Book review: Whoever Fights Monsters, by Robert K. Ressler & Tom Shachtman There is no such thing as the person who at age thirty-five suddenly changes from being perfectly normal and erupts into totally evil, disruptive, murderous behavior. The behaviors that are precursors to murder have been present and developing in that person’s life for a long, long time – since childhood. I couldn’t get … Continue reading On a Career’s Worth of Monsters and Abysses: An FBI Profiler’s Case Stories

A Family Broken Apart by War and a Stylistic Trek Across Europe

Book review: Maybe Esther, by Katja Petrowskaja The train station was recently built in the middle of this city, and despite the peace the station was inhospitable, as though it embodied all the losses that no train could outrun, one of the most inhospitable places in our Europe, united as it is forward and backward, yet still sharply bounded, a place that always feels drafty and … Continue reading A Family Broken Apart by War and a Stylistic Trek Across Europe

A Group Biography Tells Women’s Stories from the French Resistance

Review: A Train in Winter, by Caroline Moorehead They had spent the months in Romainville very close together and it was as a train full of friends, who knew each other’s strengths and frailties, who had kept each other company at moments of terrible anguish, and who had fallen into a pattern of looking after each other, that they set out for the unknown. Historian Caroline … Continue reading A Group Biography Tells Women’s Stories from the French Resistance

Heartbreaking, Illuminating North Korean Defector’s Memoir that Lingers

Book review: A River in Darkness, by Masaji Ishikawa What do I remember of that night? The night I escaped from North Korea? There are so many things that I don’t remember, that I’ve put out of my mind forever…But I’ll tell you what I do recall. It’s drizzling. But soon the drizzle turns to torrential rain. Sheets of rain so heavy, I’m soaked to … Continue reading Heartbreaking, Illuminating North Korean Defector’s Memoir that Lingers

Upcoming New Nonfiction in 2018, Part 2

One post of anticipated reads for 2018 wasn’t enough to include them all, especially with so many exciting -sounding ones already on the release calendar. Here, a dozen more of the year’s upcoming reads I think are worth taking note of, mainly from the latter part of the year. Beneath a Ruthless Sun: A True Story of Violence, Race, and Justice Lost and Found (Gilbert King, … Continue reading Upcoming New Nonfiction in 2018, Part 2

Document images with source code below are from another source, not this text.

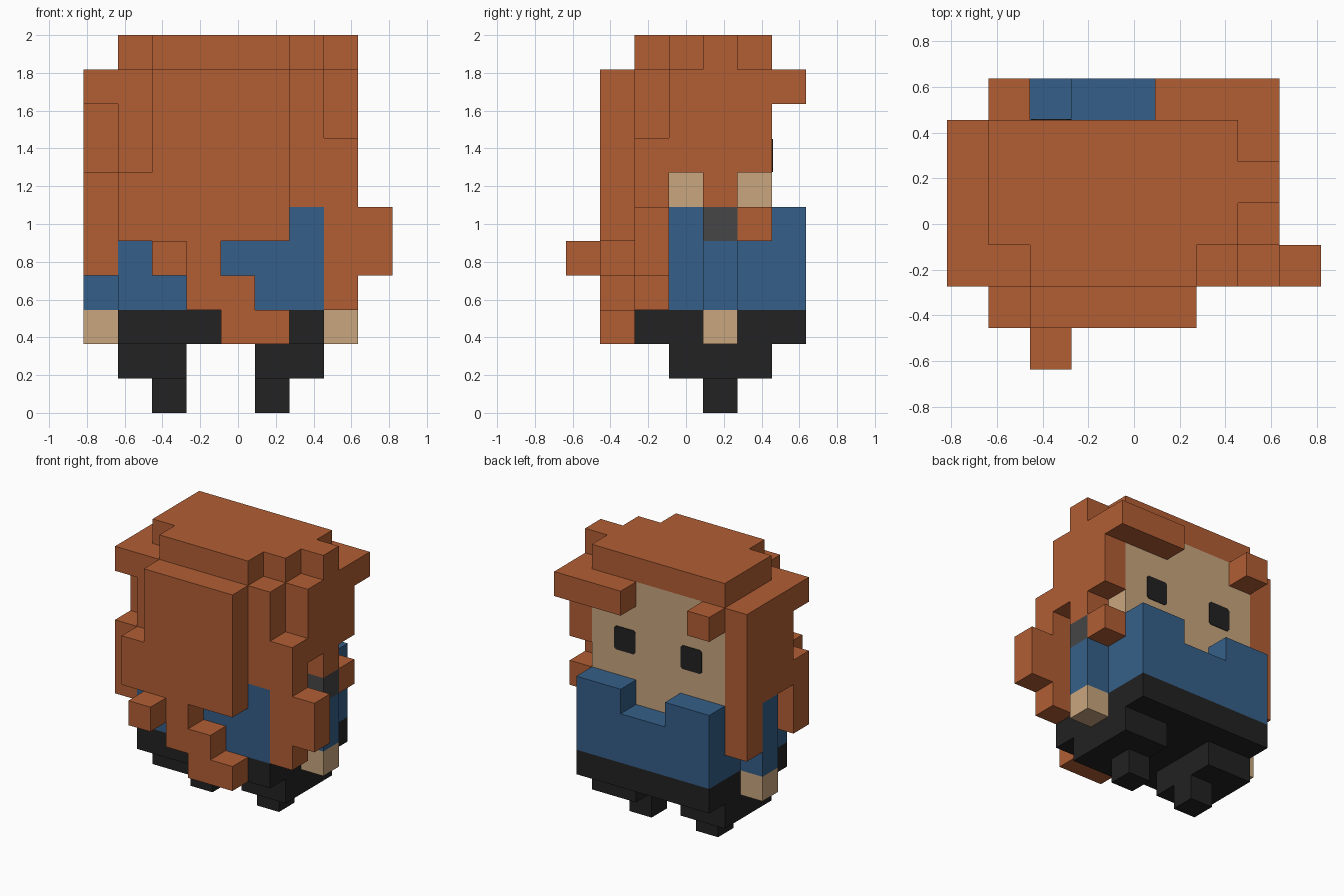
import bpy, bmesh
from itertools import product
from mathutils import Vector

if "Cube" in bpy.data.objects:
    bpy.data.objects.remove(bpy.data.objects["Cube"], do_unlink=True)

U = 2 / 11                          # edge of one building block
ORIGIN = Vector((-4.5, -3.5, 0))    # corner of the block grid


def material(name, hex_code):
    srgb = [int(hex_code[i:i + 2], 16) / 255 for i in (0, 2, 4)]
    colour = [c / 12.92 if c < 0.04 else ((c + 0.055) / 1.055) ** 2.4 for c in srgb] + [1]
    mat = bpy.data.materials.new(name)
    mat.use_nodes = True
    mat.diffuse_color = colour
    mat.node_tree.nodes["Principled BSDF"].inputs["Base Color"].default_value = colour
    return mat


GINGER = material("ginger_hair", "B25E34")
SKIN = material("skin", "C9A67F")
BLUE = material("blue_cloth", "355F89")
BLACK = material("black", "222222")
GREY = material("dark_grey", "464646")


def finish(name, bm, mat):
    bmesh.ops.recalc_face_normals(bm, faces=bm.faces)
    mesh = bpy.data.meshes.new(name)
    bm.to_mesh(mesh)
    bm.free()
    mesh.materials.append(mat)
    obj = bpy.data.objects.new(name, mesh)
    bpy.context.collection.objects.link(obj)
    return obj


def cells(box):
    x0, x1, y0, y1, z0, z1 = box
    return set(product(range(x0, x1), range(y0, y1), range(z0, z1)))


def part(name, mat, *boxes, cut=()):
    """Outer skin of a union of block ranges (x0, x1, y0, y1, z0, z1), less the cuts."""
    solid = set().union(*map(cells, boxes)).difference(*map(cells, cut))
    bm = bmesh.new()
    for cell in solid:
        for axis, side in product(range(3), (0, 1)):
            step = list(cell)
            step[axis] += 2 * side - 1
            if tuple(step) in solid:
                continue
            quad = []
            for a, b in ((0, 0), (1, 0), (1, 1), (0, 1)):
                p = Vector(cell)
                p[axis] += side
                p[(axis + 1) % 3] += a
                p[(axis + 2) % 3] += b
                quad.append(bm.verts.new((p + ORIGIN) * U))
            bm.faces.new(quad if side else quad[::-1])
    bmesh.ops.remove_doubles(bm, verts=bm.verts, dist=U / 100)
    bmesh.ops.dissolve_limit(bm, angle_limit=0.01, verts=bm.verts, edges=bm.edges)
    return finish(name, bm, mat)


# legs and feet
for side, x in (("right", 1), ("left", 5)):
    part(side + "_leg", BLACK, (x, x + 2, 3, 6, 1, 2))
part("right_foot", BLACK, (2, 3, 4, 5, 0, 1))
part("left_foot", BLACK, (5, 6, 4, 5, 0, 1))
part("trousers", BLACK, (1, 7, 2, 7, 2, 3))

# jumper with open collar, sleeves and hands
part("jumper", BLUE, (1, 7, 2, 7, 3, 6), cut=[(3, 5, 5, 7, 5, 6)])
part("right_sleeve", BLUE, (0, 1, 4, 5, 3, 6))
part("left_sleeve", BLUE, (7, 8, 4, 5, 3, 5))
part("left_shoulder_patch", GREY, (7, 8, 4, 5, 5, 6))
part("right_hand", SKIN, (0, 1, 4, 5, 2, 3))
part("left_hand", SKIN, (7, 8, 4, 5, 2, 3))

# head and neck
part("head", SKIN, (1, 7, 3, 6, 6, 10), (3, 5, 5, 6, 5, 6))

# hair: crown, back, sides and fringe
part("hair_crown", GINGER, (1, 7, 3, 6, 10, 11), (2, 6, 2, 3, 10, 11), (7, 8, 4, 5, 10, 11))
part("hair_back", GINGER, (1, 7, 2, 3, 6, 10), (2, 6, 1, 2, 5, 10), (1, 2, 1, 2, 5, 7))
part("hair_back_curl", GINGER, (3, 4, 1, 2, 3, 5), (4, 5, 1, 2, 3, 4), (4, 6, 1, 2, 2, 3))
part("hair_back_tuft", GINGER, (2, 3, 0, 1, 4, 5))
part("hair_right_side", GINGER, (0, 1, 3, 5, 6, 10), (0, 1, 5, 6, 4, 10),
     (0, 1, 2, 3, 4, 7), (0, 1, 2, 3, 9, 10))
part("hair_left_side", GINGER, (7, 8, 3, 6, 7, 10), (7, 8, 4, 5, 6, 7),
     (7, 8, 5, 6, 5, 6), (7, 8, 2, 3, 3, 8), (8, 9, 2, 3, 4, 6))
part("fringe_left", GINGER, (5, 8, 6, 7, 9, 10))
part("fringe_right", GINGER, (1, 2, 6, 7, 9, 10))


# eyes: thin plates with clipped corners
def eye(name, x):
    bm = bmesh.new()
    h, c = 0.48, 0.4
    ring = [(h, c), (c, h), (-c, h), (-h, c), (-h, -c), (-c, -h), (c, -h), (h, -c)]
    verts = [bm.verts.new((Vector((x + a, 6, 7.5 + b)) + ORIGIN) * U) for a, b in ring]
    face = bm.faces.new(verts)
    out = bmesh.ops.extrude_face_region(bm, geom=[face])["geom"]
    moved = [v for v in out if isinstance(v, bmesh.types.BMVert)]
    bmesh.ops.translate(bm, verts=moved, vec=(0, 0.005, 0))
    finish(name, bm, BLACK)


eye("right_eye", 2.5)
eye("left_eye", 5.5)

Anticipating in 2018 – 12 Nonfiction Titles to Look Forward To

2018 is already shaping up to be an excellent year for nonfiction releases. I put together a two-part list (more coming on Friday) looking ahead to some books that I’m anticipating, including a few good ones I’ve already read advances of, so consider it an early heads up to be on the lookout for them! Fire and Fury: Inside the Trump White House (Michael Wolff, January 9, Henry Holt & … Continue reading Anticipating in 2018 – 12 Nonfiction Titles to Look Forward To

Obama’s Nonfiction Reading Recommendations

Featured photo: President Barack Obama and daughters Sasha and Malia shop for books at Politics and Prose in Washington, D.C., on Small Business Saturday, Nov. 29, 2014. (Official White House Photo by Pete Souza) President Obama published a list on his Facebook page of his favorite books and music of 2017 and it’s pretty wonderful. As I’ve said, I love lists, especially of others’ favorites … Continue reading Obama’s Nonfiction Reading Recommendations